Top of Data supplied

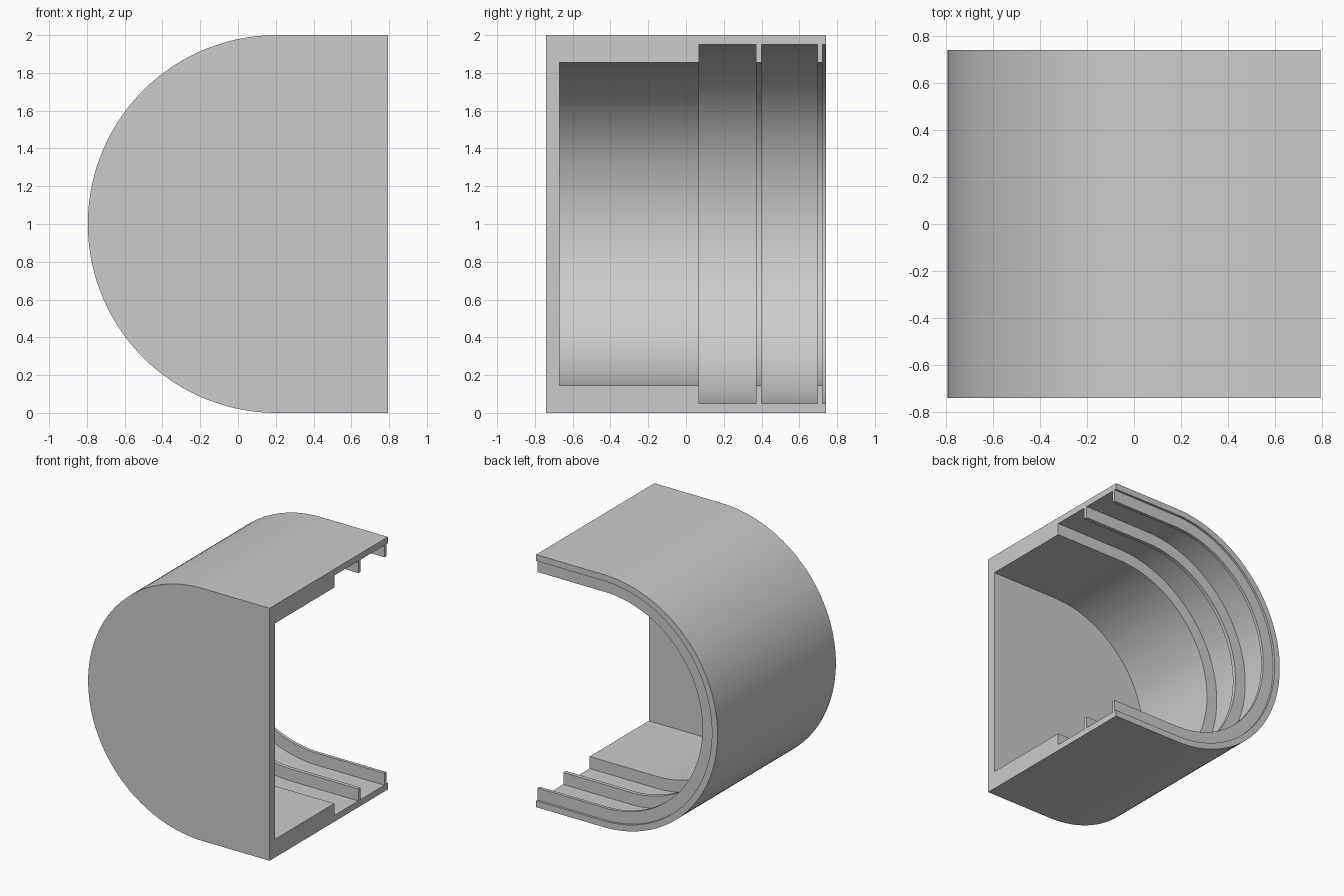
import bpy, bmesh, math

cube = bpy.data.objects.get("Cube")
if cube:
    bpy.data.objects.remove(cube, do_unlink=True)

HALF_WIDTH, HALF_DEPTH = 0.795, 0.74
OUTER, BORE, GROOVE = 1.0, 0.855, 0.95
ARC_X = HALF_WIDTH * 2 - OUTER       # distance from arc centre to open side
CENTRE_X = OUTER - HALF_WIDTH
SEGMENTS = 72

# Plain grey material
grey = bpy.data.materials.new("light grey")
grey.use_nodes = True
colour = (0.6, 0.6, 0.6, 1)
grey.diffuse_color = colour
grey.node_tree.nodes["Principled BSDF"].inputs["Base Color"].default_value = colour


def u_ring(bm, y, radius):
    """U-shaped row of points: straight, half circle, straight."""
    points = [(HALF_WIDTH, 1 + radius)]
    for i in range(SEGMENTS + 1):
        a = math.pi / 2 + math.pi * i / SEGMENTS
        points.append((CENTRE_X + radius * math.cos(a), 1 + radius * math.sin(a)))
    points.append((HALF_WIDTH, 1 - radius))
    return [bm.verts.new((x, y, z)) for x, z in points]


# Wall section: outer skin, then the stepped bore from back to front
section = [(-HALF_DEPTH, OUTER), (HALF_DEPTH, OUTER),
           (HALF_DEPTH, GROOVE), (0.722, GROOVE),
           (0.722, BORE), (0.697, BORE),
           (0.697, GROOVE), (0.4, GROOVE),
           (0.4, BORE), (0.37, BORE),
           (0.37, GROOVE), (0.07, GROOVE),
           (0.07, BORE), (-0.67, BORE)]

bm = bmesh.new()
rings = [u_ring(bm, y, r) for y, r in section]
for a, b in zip(rings, rings[1:]):
    for i in range(len(a) - 1):
        bm.faces.new((a[i], a[i + 1], b[i + 1], b[i]))

# Front wall, outside and inside
bm.faces.new(rings[0])
bm.faces.new(rings[-1])
# Open side rim
bm.faces.new([r[0] for r in rings] + [r[-1] for r in reversed(rings)])
bmesh.ops.recalc_face_normals(bm, faces=bm.faces)

mesh = bpy.data.meshes.new("grooved_housing")
bm.to_mesh(mesh)
bm.free()
mesh.materials.append(grey)
housing = bpy.data.objects.new("grooved_housing", mesh)
bpy.context.collection.objects.link(housing)

# Smooth curves, sharp steps
bpy.ops.object.select_all(action='DESELECT')
housing.select_set(True)
bpy.context.view_layer.objects.active = housing
bpy.ops.object.shade_smooth_by_angle(angle=math.radians(30))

Bottom of Data supplied

About this task =>
Check each line of the data above for the word "append" and copy the ones where it is found.

Your solution =>
        points.append((CENTRE_X + radius * math.cos(a), 1 + radius * math.sin(a)))
    points.append((HALF_WIDTH, 1 - radius))
mesh.materials.append(grey)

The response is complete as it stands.